ROMAR: ‘Another Round’ was my first major project as a producer. I met Adrien “Ridah Kadabra” Iseli at RAC in Toronto in the Fall of 2018. From the first day of orientation, I knew we’d become close friends. We broke out into groups and started an ice-breaker jam session, and based on that alone, I just knew we’d end up working together. He got up and started a chant that took me off guard. I couldn’t believe what I heard; he was a white Damian Marley. Our shared love for reggae brought us together very quickly. We started hanging out and sharing our musical backgrounds, and that good energy quickly turned into many different collaborations and projects.
Ridah sent me the demo of the song in July of 2019. It was on a YouTube beat he had found, and I was immediately hyped and ready to get work on it. I put together a demo beat to replace the one from YouTube, and the project was underway!
I saw the song’s potential and told Ridah that we had to go all out with this one. I told him we should put a band together and record everything live off the floor, and he immediately agreed. Ridah finished writing the song, and I pulled the team together. I reached out to musicians within our cohort, musicians I knew from home in Barbados who was also in Toronto, and even a workmate from PSAV. I think the diversity on this track is what touches me the most. Apart from it being my first significant project, so many nationalities have played a role in making it what it is. To know that I helped make it all possible means a lot to me.
Once we finished arranging everything from the background vocals to the horns lines and rehearsed like crazy, we were ready to set up studio sessions to record. We were third-semester students at the time, so we had access to the Neve Studio at the Toronto campus.
I was balancing my work with PSAV, final projects for RAC, other projects for artists back home, and this one all at the same time. All that considered, we took our time with it and made sure everyone was happy with the final product. Once we finished recording, I did all the edits and sent the track to get mixed and mastered. When I first got the master back, I sat in my apartment and shed a tear. I couldn’t believe what I had done. The magic we created hit home, and the project showed me what I was capable of.
The song was officially released on July 13th, 2020, an entire year after Ridah had sent me the initial idea. While some might think that’s way too long to wait, it was worth every second. I want to thank everyone who had a hand in this project from the bottom of my heart.
RAC: Did anyone help you out along the way in your musical career?
ROMAR: So many people! I’ve met so many amazing musicians, artists, producers, engineers, teachers, and friends who have all helped shape me into who I am today. I have to shout out my long-time friend and business partner, Dario “Red the Artist” Walrond. He’s the co-owner of Green Shanti Productions, a fellow producer and a musician as well.
My second shout-out would have to go to one of the hardest working musicians, producer & engineer I know and am lucky to call my friend here in Barbados, Michael “MSK” Knight. He has taught me a lot over the years, before and after my venture to RAC, and he continues to do so today. It would be impossible to shout out everyone, but I do owe a lot to those I’ve crossed paths with on my journey. Lowrey Worrel, Roger Gittens, 4K Band, 10erson, Kem Smart, De-Ena Registe, Mosi Daniel, Reyshad Selman, and the list goes on.

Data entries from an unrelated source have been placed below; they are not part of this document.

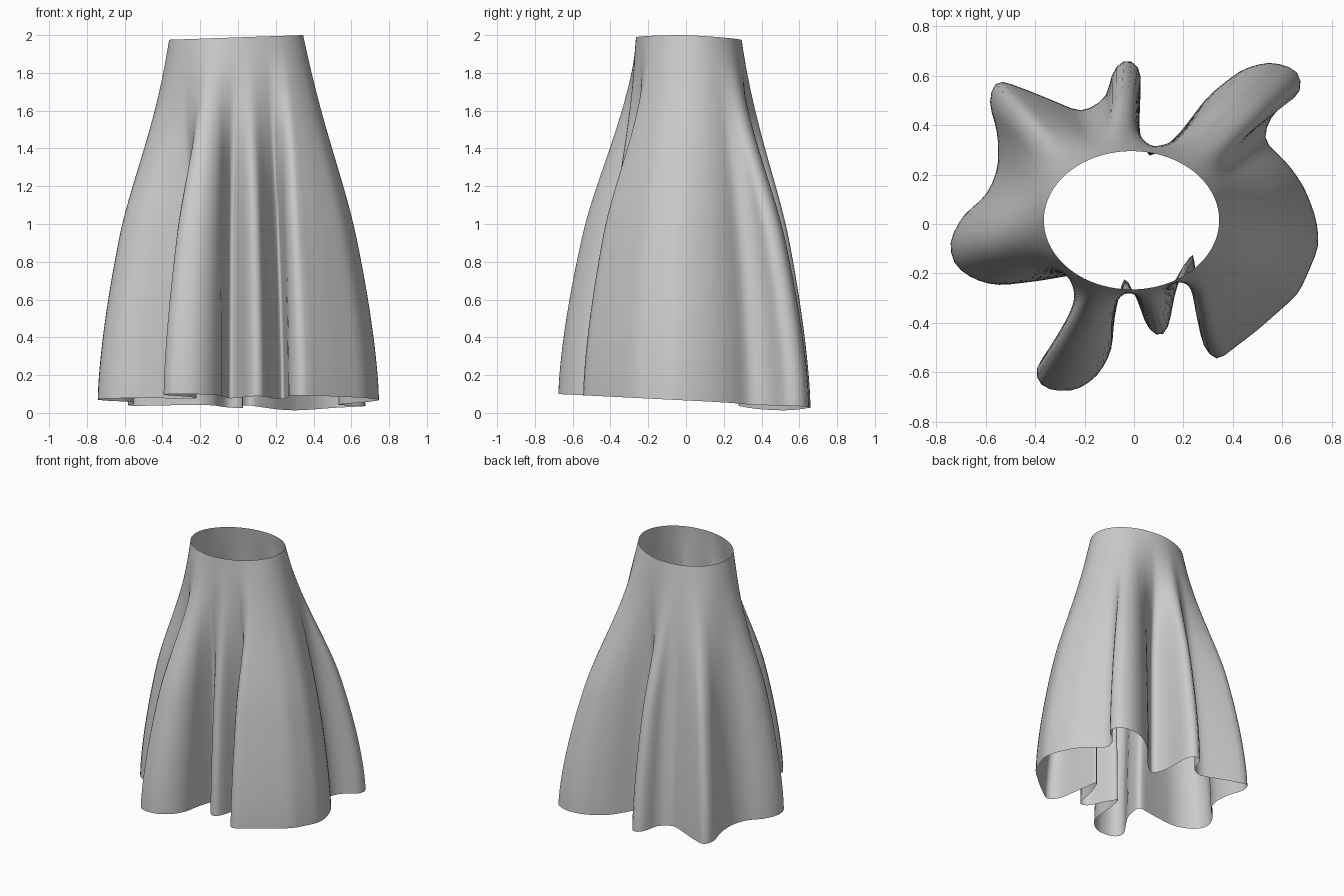
import bpy
import math
from mathutils import Vector

default = bpy.data.objects.get("Cube")
if default:
    bpy.data.objects.remove(default, do_unlink=True)

COLUMNS = 168   # steps around the skirt
ROWS = 36       # steps from waist to hem

# Hem outline in hundredths, counter-clockwise from the left hip
HEM = [(75, -9), (74, 2), (69, 15), (62, 25), (52, 34), (56, 45), (68, 53),
       (67, 62), (56, 66), (44, 63), (30, 52), (18, 36), (6, 26), (2, 36),
       (3, 63), (-3, 68), (-9, 62), (-11, 51), (-21, 45), (-40, 53), (-56, 59),
       (-59, 50), (-55, 36), (-55, 22), (-60, 11), (-69, 4), (-75, -7),
       (-73, -17), (-64, -23), (-55, -25), (-38, -23), (-21, -20), (-25, -37),
       (-41, -60), (-37, -67), (-24, -68), (-15, -62), (-9, -52), (-8, -38),
       (-4, -20), (2, -32), (5, -42), (11, -47), (14, -42), (17, -26),
       (24, -10), (26, -32), (27, -48), (33, -56), (50, -43), (67, -28)]


def resample(points, count):
    """Spread count points evenly along a closed outline."""
    pts = [Vector(p) / 100 for p in points]
    pairs = list(zip(pts, pts[1:] + pts[:1]))
    step = sum((b - a).length for a, b in pairs) / count
    result, offset = [], 0.0
    for a, b in pairs:
        length = (b - a).length
        while offset < length and len(result) < count:
            result.append(a.lerp(b, offset / length))
            offset += step
        offset -= length
    while len(result) < count:
        result.append(pts[0].copy())
    return result


def relax(points, passes):
    """Even out a closed outline."""
    for _ in range(passes):
        n = len(points)
        points = [points[i] * 0.5 + (points[i - 1] + points[(i + 1) % n]) * 0.25
                  for i in range(n)]
    return points


def smoothstep(a, b, x):
    x = min(max((x - a) / (b - a), 0.0), 1.0)
    return x * x * (3 - 2 * x)


def waist_point(direction):
    """Oval waistband, slightly lower at the back and on the right."""
    angle = math.atan2(direction.y / 0.28, direction.x / 0.355)
    x, y = 0.355 * math.cos(angle) - 0.01, 0.28 * math.sin(angle) + 0.015
    return Vector((x, y, 1.988 + 0.035 * x - 0.05 * max(y, 0.0)))


def hem_height(p):
    """Hem rises at the front and dips in the back left folds."""
    dip = math.exp(-((p.x - 0.25) / 0.22) ** 2) * smoothstep(0, 0.3, p.y)
    return 0.066 - 0.05 * p.y - 0.028 * dip


hem = relax(resample(HEM, COLUMNS), 1)
soft = relax(hem, 220)          # the flare without its folds

# Cloth surface: flare outwards while the folds deepen towards the hem
verts = []
for row in range(ROWS + 1):
    u = row / ROWS
    flare = 1 - (1 - u) ** 1.5
    fold = smoothstep(-0.1, 0.55, u)
    for h, s in zip(hem, soft):
        top = waist_point(s)
        spread = s.lerp(h, fold)
        xy = top.xy.lerp(spread, flare)
        z = top.z + (hem_height(h) - top.z) * u
        verts.append((xy.x, xy.y, z))

faces = []
for row in range(ROWS):
    for i in range(COLUMNS):
        a, b = row * COLUMNS + i, row * COLUMNS + (i + 1) % COLUMNS
        faces.append((a, a + COLUMNS, b + COLUMNS, b))

mesh = bpy.data.meshes.new("skirt")
mesh.from_pydata(verts, [], faces)
mesh.shade_smooth()
skirt = bpy.data.objects.new("skirt", mesh)
bpy.context.collection.objects.link(skirt)

# Plain grey cloth
grey = bpy.data.materials.new("grey cloth")
grey.use_nodes = True
colour = (0.6, 0.6, 0.6, 1.0)
grey.diffuse_color = colour
grey.node_tree.nodes["Principled BSDF"].inputs["Base Color"].default_value = colour
mesh.materials.append(grey)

RAC: What can we expect from you in 2021?
ROMAR: I have a ton of projects ready and waiting, so trust that I’ll be rolling them out throughout the year. Some soca, some more reggae and dancehall, and I also have some pop/R&B projects ready to drop.
I’ve been working as a live band engineer for a few virtual concerts as well. Hopefully, after COVID eases up and live shows are happening again, I expect to be doing a lot more live engineering as well.
Illustration by Malaika Astorga